Jamieson, B.G.M. and Healy, J.M. 1992b. The phylogenetic position of the tuatara, Sphenodon (Sphenodontida, Amniota), as indicated by cladistic analysis of the ultrastructure of spermatozoa. Philosophical Transactions of the Royal Society London, B 335, 207-219.

Sphenodon has traditionally been regarded as a little changed survivor of
  the Permo-Triassic thecodont or eosuchian 'stem reptiles' but has
  alternatively been placed in the Lepidosauria as the plesiomorphic or even
  apomorphic sister-taxon of the squamates. A cladistic analysis of 16
  characters from spermatozoal ultrastructure of Sphenodon and other
  amniotes unequivocally confirms its exceedingly primitive status.
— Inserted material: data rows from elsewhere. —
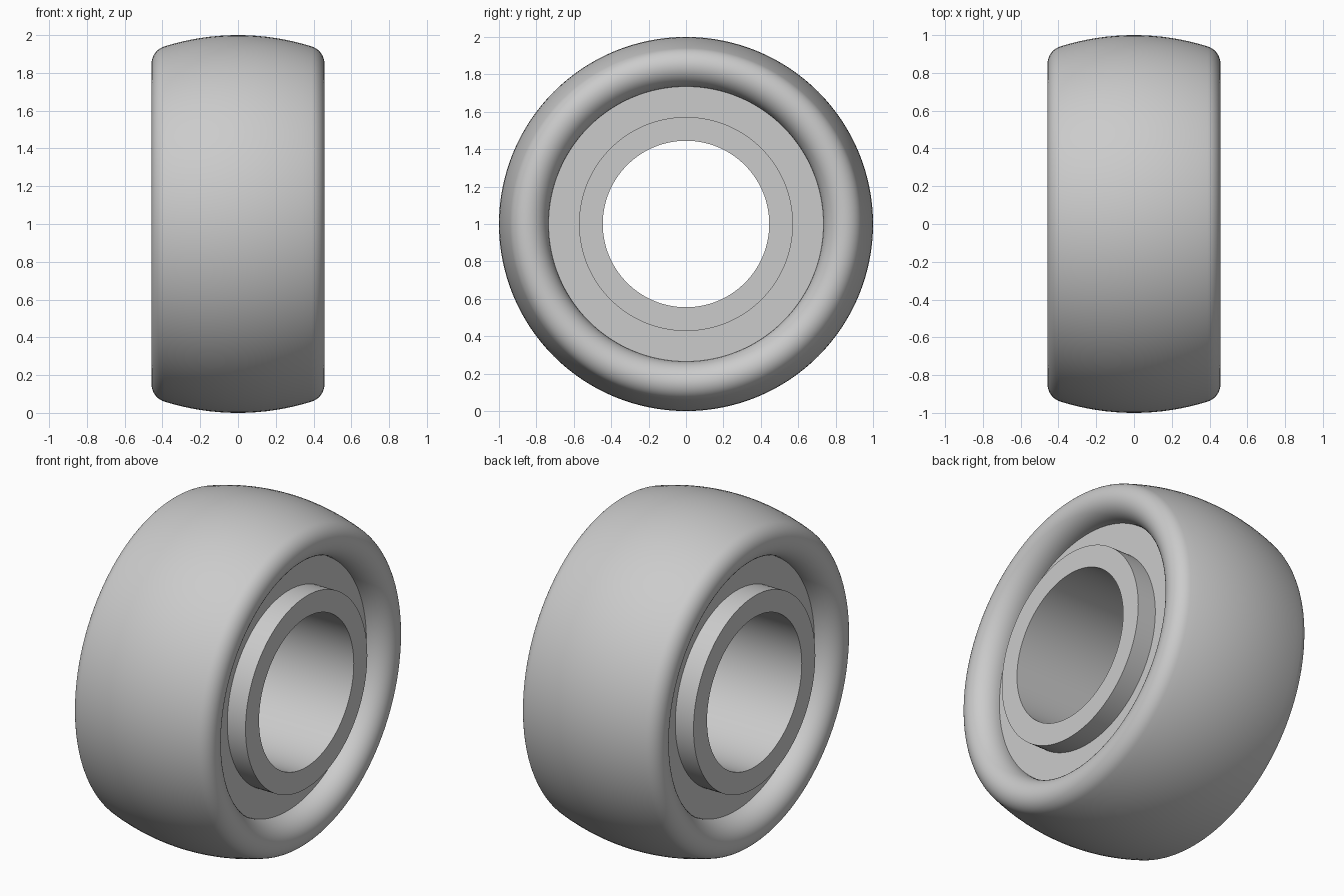
import bpy, math
from math import sin, cos, radians

if "Cube" in bpy.data.objects:
    bpy.data.objects.remove(bpy.data.objects["Cube"])

SEGMENTS = 128

grey = bpy.data.materials.new("grey")
grey.diffuse_color = (0.6, 0.6, 0.6, 1)
grey.use_nodes = True
grey.node_tree.nodes["Principled BSDF"].inputs["Base Color"].default_value = grey.diffuse_color


def revolve(name, profile):
    """Turn an (x, radius) profile around the axle at z = 1."""
    n = SEGMENTS
    verts = [(x, r * cos(2 * math.pi * j / n), 1 + r * sin(2 * math.pi * j / n))
             for x, r in profile for j in range(n)]
    faces = [(i * n + j, i * n + (j + 1) % n, (i + 1) * n + (j + 1) % n, (i + 1) * n + j)
             for i in range(len(profile) - 1) for j in range(n)]
    mesh = bpy.data.meshes.new(name)
    mesh.from_pydata(verts, [], faces)
    mesh.materials.append(grey)
    obj = bpy.data.objects.new(name, mesh)
    bpy.context.collection.objects.link(obj)
    bpy.ops.object.select_all(action='DESELECT')
    obj.select_set(True)
    bpy.context.view_layer.objects.active = obj
    bpy.ops.object.shade_smooth_by_angle(angle=radians(30))
    return obj


# Right half of the tyre: crowned tread, rounded shoulder, inner lip, side disc
CROWN, EDGE = 1.2975, 17.5
SHOULDER_X, SHOULDER_R, FILLET = 0.361, 0.8475, 0.097
DISC_X, DISC_R, HUB_R = 0.33, 0.735, 0.572
half = []
for k in range(9):
    a = radians(EDGE * k / 8)
    half.append((CROWN * sin(a), 1 - CROWN * (1 - cos(a))))
for k in range(1, 11):
    a = radians(EDGE + (90 - EDGE) * k / 10)
    half.append((SHOULDER_X + FILLET * sin(a), SHOULDER_R + FILLET * cos(a)))
for k in range(1, 13):
    a = radians(90 * k / 12)
    half.append((DISC_X + 0.128 * cos(a), SHOULDER_R - (SHOULDER_R - DISC_R) * sin(a)))
half.append((DISC_X, HUB_R))
revolve("tyre", [(-x, r) for x, r in reversed(half[1:])] + half)

# Hub sleeve standing proud of the side discs, with an open bore
HUB_X, BORE_R = 0.45, 0.445
side = [(DISC_X, HUB_R), (HUB_X, HUB_R), (HUB_X, BORE_R)]
revolve("hub_sleeve", side + [(-x, r) for x, r in reversed(side)])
The
  analysis suggests that monotremes are the sister-group of birds; squamates
  form the sister-group of a bird + monotreme clade while the three sister
  -groups successively below the bird + monotreme + squamate assemblage are
  the caiman, the tuatara and the outgroup (turtles). The monotreme + bird
  couplet, supports the concept of the Haemothermia, but can only be
  regarded heuristically. The usual concept of mammals as a synapsid-derived
  outgroup of all other extant amniotes is not substantiated
  spermatologically. All cladistic analyses made, and a separate
  consideration of apomorphies, indicate that Sphenodon is spermatologically
  the most primitive amniote, excepting the Chelonia. It is advanced
  (apomorphic) for the amniotes in only two of the 16 spermatozoal
  characters considered. A close, sister-group relationship of Sphenodon
  with squamates is not endorsed.